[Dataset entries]
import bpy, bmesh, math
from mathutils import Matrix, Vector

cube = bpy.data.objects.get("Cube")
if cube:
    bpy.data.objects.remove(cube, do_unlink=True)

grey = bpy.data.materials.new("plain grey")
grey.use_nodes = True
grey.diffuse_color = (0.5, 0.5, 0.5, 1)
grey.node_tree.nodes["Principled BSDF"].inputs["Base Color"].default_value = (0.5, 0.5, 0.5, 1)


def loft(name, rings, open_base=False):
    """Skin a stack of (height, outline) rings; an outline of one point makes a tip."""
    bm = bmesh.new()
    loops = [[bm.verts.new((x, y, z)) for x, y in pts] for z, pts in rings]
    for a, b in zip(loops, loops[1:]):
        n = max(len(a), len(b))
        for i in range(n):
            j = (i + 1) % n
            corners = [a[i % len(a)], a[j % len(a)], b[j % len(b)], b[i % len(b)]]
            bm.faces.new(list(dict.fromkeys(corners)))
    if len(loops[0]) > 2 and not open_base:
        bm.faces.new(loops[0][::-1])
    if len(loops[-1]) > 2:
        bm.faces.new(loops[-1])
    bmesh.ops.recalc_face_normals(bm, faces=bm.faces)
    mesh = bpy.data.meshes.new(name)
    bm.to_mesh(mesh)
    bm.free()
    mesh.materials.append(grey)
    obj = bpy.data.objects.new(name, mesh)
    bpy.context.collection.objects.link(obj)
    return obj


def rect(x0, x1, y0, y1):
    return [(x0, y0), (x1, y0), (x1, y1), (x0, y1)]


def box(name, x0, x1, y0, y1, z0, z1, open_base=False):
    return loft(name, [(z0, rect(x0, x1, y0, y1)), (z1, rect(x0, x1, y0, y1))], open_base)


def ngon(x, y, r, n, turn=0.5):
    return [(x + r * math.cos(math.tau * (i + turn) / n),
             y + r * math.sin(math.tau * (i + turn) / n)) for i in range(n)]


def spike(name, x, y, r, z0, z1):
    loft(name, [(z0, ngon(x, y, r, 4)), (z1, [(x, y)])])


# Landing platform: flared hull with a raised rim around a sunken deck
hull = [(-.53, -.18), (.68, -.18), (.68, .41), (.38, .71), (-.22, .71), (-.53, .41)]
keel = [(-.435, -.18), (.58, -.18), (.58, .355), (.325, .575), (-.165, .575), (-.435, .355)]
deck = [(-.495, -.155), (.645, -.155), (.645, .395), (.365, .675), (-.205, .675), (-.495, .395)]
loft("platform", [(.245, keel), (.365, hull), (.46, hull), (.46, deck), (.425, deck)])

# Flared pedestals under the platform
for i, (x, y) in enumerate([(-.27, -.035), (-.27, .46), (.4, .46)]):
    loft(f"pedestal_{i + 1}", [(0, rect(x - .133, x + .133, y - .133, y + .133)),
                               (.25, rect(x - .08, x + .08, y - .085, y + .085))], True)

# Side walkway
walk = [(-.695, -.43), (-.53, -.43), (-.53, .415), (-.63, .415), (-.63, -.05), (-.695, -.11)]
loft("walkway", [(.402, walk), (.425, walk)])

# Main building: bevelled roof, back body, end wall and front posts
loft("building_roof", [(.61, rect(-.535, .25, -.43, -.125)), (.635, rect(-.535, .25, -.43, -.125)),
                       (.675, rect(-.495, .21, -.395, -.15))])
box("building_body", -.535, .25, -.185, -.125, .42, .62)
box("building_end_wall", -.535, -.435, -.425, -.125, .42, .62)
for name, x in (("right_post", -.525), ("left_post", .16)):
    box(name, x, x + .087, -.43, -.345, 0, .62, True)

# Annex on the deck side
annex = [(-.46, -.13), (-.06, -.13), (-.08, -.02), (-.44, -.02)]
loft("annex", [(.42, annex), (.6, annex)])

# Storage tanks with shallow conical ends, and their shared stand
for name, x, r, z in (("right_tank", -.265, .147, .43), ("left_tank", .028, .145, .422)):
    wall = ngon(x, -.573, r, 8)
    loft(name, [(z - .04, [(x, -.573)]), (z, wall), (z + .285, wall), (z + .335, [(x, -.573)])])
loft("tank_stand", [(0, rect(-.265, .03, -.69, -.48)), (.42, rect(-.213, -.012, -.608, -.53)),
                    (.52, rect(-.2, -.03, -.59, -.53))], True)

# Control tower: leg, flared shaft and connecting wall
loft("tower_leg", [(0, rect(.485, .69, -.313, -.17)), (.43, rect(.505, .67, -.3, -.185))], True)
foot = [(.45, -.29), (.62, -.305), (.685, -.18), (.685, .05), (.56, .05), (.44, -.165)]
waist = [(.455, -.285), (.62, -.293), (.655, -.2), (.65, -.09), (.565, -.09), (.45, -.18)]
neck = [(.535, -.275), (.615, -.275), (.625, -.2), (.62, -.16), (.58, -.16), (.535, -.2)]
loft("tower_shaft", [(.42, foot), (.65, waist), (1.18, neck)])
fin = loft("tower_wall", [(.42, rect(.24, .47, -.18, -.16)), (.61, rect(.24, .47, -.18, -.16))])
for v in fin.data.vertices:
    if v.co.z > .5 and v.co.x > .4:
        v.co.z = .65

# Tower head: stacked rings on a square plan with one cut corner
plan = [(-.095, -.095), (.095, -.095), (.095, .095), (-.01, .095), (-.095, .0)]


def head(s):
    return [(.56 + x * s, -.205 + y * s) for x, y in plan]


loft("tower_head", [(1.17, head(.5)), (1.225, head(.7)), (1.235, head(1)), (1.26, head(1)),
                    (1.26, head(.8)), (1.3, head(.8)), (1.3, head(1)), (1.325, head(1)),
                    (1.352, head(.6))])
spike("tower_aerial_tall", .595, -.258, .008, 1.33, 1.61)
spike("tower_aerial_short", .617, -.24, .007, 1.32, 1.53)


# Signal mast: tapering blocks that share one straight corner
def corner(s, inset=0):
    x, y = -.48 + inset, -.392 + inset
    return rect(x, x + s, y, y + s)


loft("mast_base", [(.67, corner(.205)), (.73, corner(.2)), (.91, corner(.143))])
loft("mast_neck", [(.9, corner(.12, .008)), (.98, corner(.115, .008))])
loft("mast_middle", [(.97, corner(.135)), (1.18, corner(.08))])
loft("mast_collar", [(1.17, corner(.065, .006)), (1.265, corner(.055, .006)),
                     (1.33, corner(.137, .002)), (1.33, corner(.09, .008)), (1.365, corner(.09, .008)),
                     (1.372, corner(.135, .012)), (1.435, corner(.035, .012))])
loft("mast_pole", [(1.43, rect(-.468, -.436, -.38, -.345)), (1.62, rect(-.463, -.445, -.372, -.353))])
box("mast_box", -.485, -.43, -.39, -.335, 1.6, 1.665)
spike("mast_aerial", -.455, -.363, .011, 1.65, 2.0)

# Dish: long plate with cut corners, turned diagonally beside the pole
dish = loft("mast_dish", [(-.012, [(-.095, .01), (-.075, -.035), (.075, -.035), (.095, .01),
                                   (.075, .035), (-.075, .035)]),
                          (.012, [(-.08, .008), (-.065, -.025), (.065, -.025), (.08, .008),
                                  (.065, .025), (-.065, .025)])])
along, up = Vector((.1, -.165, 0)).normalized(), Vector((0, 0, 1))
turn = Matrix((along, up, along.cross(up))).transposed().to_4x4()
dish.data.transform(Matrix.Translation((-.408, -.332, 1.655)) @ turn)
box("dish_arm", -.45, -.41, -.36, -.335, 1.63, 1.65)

TASK REQUIREMENTS:
Every line in the data above that includes the word "rect" should be copied.

RESPONSE:
def rect(x0, x1, y0, y1):
    return loft(name, [(z0, rect(x0, x1, y0, y1)), (z1, rect(x0, x1, y0, y1))], open_base)
    loft(f"pedestal_{i + 1}", [(0, rect(x - .133, x + .133, y - .133, y + .133)),
                               (.25, rect(x - .08, x + .08, y - .085, y + .085))], True)
loft("building_roof", [(.61, rect(-.535, .25, -.43, -.125)), (.635, rect(-.535, .25, -.43, -.125)),
                       (.675, rect(-.495, .21, -.395, -.15))])
loft("tank_stand", [(0, rect(-.265, .03, -.69, -.48)), (.42, rect(-.213, -.012, -.608, -.53)),
                    (.52, rect(-.2, -.03, -.59, -.53))], True)
loft("tower_leg", [(0, rect(.485, .69, -.313, -.17)), (.43, rect(.505, .67, -.3, -.185))], True)
fin = loft("tower_wall", [(.42, rect(.24, .47, -.18, -.16)), (.61, rect(.24, .47, -.18, -.16))])
    return rect(x, x + s, y, y + s)
loft("mast_pole", [(1.43, rect(-.468, -.436, -.38, -.345)), (1.62, rect(-.463, -.445, -.372, -.353))])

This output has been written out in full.